What the exercise asks | Only one stretch of the data below is wanted: the lines from the one with "t0 = max([j" through the one with "strip.append([bez(c, t0 +", repeated exactly.

=== Material supplied ===

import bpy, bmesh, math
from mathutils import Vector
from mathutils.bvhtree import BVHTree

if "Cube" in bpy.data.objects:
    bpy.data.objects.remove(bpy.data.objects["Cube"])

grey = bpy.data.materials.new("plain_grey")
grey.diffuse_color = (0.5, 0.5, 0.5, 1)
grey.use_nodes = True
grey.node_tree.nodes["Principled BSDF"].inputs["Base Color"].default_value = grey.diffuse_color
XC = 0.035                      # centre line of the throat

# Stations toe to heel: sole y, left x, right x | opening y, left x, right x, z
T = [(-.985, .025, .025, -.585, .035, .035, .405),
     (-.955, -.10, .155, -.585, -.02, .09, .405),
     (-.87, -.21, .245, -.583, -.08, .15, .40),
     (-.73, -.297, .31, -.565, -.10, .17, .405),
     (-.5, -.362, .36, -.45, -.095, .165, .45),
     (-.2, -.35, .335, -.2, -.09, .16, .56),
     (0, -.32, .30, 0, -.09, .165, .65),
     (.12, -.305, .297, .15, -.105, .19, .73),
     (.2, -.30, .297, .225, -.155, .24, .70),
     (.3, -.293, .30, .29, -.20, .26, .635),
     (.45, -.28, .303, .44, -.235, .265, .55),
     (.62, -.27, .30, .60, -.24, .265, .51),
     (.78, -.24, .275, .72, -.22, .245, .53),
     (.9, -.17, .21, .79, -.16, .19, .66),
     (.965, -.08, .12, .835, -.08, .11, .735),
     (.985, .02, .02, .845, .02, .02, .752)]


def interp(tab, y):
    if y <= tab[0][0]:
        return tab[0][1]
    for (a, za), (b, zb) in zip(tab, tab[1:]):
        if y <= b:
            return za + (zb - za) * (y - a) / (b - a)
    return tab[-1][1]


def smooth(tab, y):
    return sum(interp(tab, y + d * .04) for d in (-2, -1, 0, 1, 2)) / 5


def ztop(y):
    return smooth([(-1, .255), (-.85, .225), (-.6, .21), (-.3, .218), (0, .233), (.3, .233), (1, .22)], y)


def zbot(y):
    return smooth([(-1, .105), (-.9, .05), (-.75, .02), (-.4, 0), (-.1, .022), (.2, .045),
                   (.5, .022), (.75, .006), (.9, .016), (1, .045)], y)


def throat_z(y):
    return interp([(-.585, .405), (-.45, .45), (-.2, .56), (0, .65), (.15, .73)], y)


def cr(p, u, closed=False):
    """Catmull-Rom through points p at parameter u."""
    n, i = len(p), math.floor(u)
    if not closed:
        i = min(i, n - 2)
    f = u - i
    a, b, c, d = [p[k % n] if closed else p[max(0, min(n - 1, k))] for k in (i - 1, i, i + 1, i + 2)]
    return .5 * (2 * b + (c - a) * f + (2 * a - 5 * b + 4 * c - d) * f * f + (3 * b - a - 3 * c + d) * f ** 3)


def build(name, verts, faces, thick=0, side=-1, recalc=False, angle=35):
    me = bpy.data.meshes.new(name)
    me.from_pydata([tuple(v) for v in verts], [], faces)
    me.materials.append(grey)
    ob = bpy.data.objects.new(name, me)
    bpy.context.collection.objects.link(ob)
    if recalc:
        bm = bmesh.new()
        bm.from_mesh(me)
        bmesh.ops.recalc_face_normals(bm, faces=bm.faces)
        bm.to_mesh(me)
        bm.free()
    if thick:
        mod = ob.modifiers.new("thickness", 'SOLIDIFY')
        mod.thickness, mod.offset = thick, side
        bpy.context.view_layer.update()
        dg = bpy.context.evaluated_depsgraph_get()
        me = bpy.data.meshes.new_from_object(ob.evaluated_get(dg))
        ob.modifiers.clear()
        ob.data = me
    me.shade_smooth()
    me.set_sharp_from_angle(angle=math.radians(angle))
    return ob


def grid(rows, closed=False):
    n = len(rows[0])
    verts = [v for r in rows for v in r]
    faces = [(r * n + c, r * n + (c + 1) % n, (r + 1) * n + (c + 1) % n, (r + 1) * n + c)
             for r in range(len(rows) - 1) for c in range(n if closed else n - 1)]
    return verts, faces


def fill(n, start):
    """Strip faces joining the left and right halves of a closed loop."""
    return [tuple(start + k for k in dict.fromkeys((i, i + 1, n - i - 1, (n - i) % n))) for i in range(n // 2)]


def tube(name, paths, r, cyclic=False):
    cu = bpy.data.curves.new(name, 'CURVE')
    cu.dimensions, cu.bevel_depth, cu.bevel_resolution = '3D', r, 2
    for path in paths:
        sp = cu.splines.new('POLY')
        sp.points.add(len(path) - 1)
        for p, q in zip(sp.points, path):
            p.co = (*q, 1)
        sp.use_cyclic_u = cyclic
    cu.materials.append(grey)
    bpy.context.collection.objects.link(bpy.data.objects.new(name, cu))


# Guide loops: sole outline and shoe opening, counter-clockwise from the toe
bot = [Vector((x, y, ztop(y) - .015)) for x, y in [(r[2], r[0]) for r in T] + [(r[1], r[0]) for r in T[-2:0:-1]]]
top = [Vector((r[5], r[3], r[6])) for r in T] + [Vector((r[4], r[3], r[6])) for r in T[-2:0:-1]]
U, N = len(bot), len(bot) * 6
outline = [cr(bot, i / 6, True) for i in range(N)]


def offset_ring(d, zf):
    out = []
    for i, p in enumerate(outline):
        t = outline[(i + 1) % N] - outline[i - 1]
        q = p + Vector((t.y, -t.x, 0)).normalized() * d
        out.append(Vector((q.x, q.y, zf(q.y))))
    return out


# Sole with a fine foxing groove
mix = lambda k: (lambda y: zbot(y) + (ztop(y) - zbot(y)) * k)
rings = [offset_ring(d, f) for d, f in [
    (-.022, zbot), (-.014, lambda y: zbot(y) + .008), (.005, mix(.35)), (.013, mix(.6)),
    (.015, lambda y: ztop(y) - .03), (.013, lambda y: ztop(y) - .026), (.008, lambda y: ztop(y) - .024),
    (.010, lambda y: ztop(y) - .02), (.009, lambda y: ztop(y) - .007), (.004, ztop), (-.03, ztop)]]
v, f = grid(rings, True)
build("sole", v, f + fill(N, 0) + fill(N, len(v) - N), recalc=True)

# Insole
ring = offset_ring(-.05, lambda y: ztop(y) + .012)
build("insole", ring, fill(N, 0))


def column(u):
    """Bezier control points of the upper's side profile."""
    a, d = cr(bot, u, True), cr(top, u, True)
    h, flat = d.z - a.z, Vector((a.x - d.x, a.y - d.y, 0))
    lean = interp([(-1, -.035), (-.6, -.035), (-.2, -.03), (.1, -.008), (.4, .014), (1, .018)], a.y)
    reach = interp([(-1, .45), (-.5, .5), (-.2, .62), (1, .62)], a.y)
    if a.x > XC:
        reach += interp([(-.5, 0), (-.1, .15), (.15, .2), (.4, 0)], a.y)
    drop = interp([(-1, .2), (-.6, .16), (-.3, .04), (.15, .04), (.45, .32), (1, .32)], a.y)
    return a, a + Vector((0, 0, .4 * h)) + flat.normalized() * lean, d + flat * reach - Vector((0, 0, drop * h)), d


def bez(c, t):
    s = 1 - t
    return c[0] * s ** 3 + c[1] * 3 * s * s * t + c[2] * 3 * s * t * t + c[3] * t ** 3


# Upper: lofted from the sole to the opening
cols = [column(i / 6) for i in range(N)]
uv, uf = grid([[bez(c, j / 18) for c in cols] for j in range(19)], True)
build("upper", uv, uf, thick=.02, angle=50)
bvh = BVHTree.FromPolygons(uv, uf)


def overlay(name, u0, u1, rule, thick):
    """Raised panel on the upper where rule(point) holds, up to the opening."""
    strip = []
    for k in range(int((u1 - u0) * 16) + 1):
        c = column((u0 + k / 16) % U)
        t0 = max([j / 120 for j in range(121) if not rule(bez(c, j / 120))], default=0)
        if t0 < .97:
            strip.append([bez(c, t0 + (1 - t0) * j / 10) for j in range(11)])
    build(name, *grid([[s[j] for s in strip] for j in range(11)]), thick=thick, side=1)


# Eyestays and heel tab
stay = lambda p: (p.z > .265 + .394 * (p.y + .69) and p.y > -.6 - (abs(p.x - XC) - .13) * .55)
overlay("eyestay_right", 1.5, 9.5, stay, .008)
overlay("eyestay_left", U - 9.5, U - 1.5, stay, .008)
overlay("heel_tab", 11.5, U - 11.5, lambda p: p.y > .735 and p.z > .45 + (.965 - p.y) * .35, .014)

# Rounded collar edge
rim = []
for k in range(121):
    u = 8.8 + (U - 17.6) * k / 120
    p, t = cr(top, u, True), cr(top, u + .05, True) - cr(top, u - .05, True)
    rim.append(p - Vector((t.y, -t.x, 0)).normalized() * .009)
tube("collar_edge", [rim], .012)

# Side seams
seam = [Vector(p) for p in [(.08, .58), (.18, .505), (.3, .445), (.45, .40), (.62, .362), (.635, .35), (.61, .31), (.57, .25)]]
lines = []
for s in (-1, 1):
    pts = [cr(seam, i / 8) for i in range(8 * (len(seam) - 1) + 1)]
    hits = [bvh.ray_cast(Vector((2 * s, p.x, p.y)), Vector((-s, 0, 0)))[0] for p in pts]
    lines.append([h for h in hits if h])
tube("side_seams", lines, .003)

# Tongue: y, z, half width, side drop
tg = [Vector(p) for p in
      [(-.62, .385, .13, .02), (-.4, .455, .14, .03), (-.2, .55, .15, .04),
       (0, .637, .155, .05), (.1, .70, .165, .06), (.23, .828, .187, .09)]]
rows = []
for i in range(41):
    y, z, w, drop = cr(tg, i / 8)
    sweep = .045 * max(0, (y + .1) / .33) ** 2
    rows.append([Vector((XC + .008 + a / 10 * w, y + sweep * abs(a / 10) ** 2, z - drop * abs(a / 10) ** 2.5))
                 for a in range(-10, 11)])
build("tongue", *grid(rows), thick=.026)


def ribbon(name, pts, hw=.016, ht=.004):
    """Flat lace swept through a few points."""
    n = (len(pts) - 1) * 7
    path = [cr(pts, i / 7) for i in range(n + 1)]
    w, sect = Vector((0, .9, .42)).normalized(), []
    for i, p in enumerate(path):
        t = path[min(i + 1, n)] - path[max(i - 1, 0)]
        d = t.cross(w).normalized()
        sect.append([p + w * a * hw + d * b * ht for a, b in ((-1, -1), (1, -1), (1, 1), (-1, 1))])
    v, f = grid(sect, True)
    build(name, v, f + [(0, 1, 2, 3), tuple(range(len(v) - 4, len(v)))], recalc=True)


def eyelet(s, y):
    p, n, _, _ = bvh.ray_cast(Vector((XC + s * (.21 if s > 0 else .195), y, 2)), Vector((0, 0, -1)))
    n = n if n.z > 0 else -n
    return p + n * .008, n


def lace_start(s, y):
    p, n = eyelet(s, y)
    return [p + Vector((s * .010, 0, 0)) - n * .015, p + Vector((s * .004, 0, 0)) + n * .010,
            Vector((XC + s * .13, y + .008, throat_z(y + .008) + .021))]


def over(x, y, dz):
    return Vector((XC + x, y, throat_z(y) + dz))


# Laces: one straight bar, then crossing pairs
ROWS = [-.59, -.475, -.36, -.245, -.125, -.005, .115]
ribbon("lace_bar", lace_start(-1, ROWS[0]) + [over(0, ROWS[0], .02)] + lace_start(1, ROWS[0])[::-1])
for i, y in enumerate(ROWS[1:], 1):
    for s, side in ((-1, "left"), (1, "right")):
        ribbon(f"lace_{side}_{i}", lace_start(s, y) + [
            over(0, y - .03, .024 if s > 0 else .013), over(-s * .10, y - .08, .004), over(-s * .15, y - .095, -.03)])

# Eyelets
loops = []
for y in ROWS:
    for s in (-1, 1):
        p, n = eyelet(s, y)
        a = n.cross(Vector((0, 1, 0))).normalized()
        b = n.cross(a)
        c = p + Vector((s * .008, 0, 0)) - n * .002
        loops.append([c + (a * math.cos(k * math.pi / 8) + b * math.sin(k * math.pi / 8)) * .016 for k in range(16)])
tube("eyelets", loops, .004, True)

===

Answer space |
        t0 = max([j / 120 for j in range(121) if not rule(bez(c, j / 120))], default=0)
        if t0 < .97:
            strip.append([bez(c, t0 + (1 - t0) * j / 10) for j in range(11)])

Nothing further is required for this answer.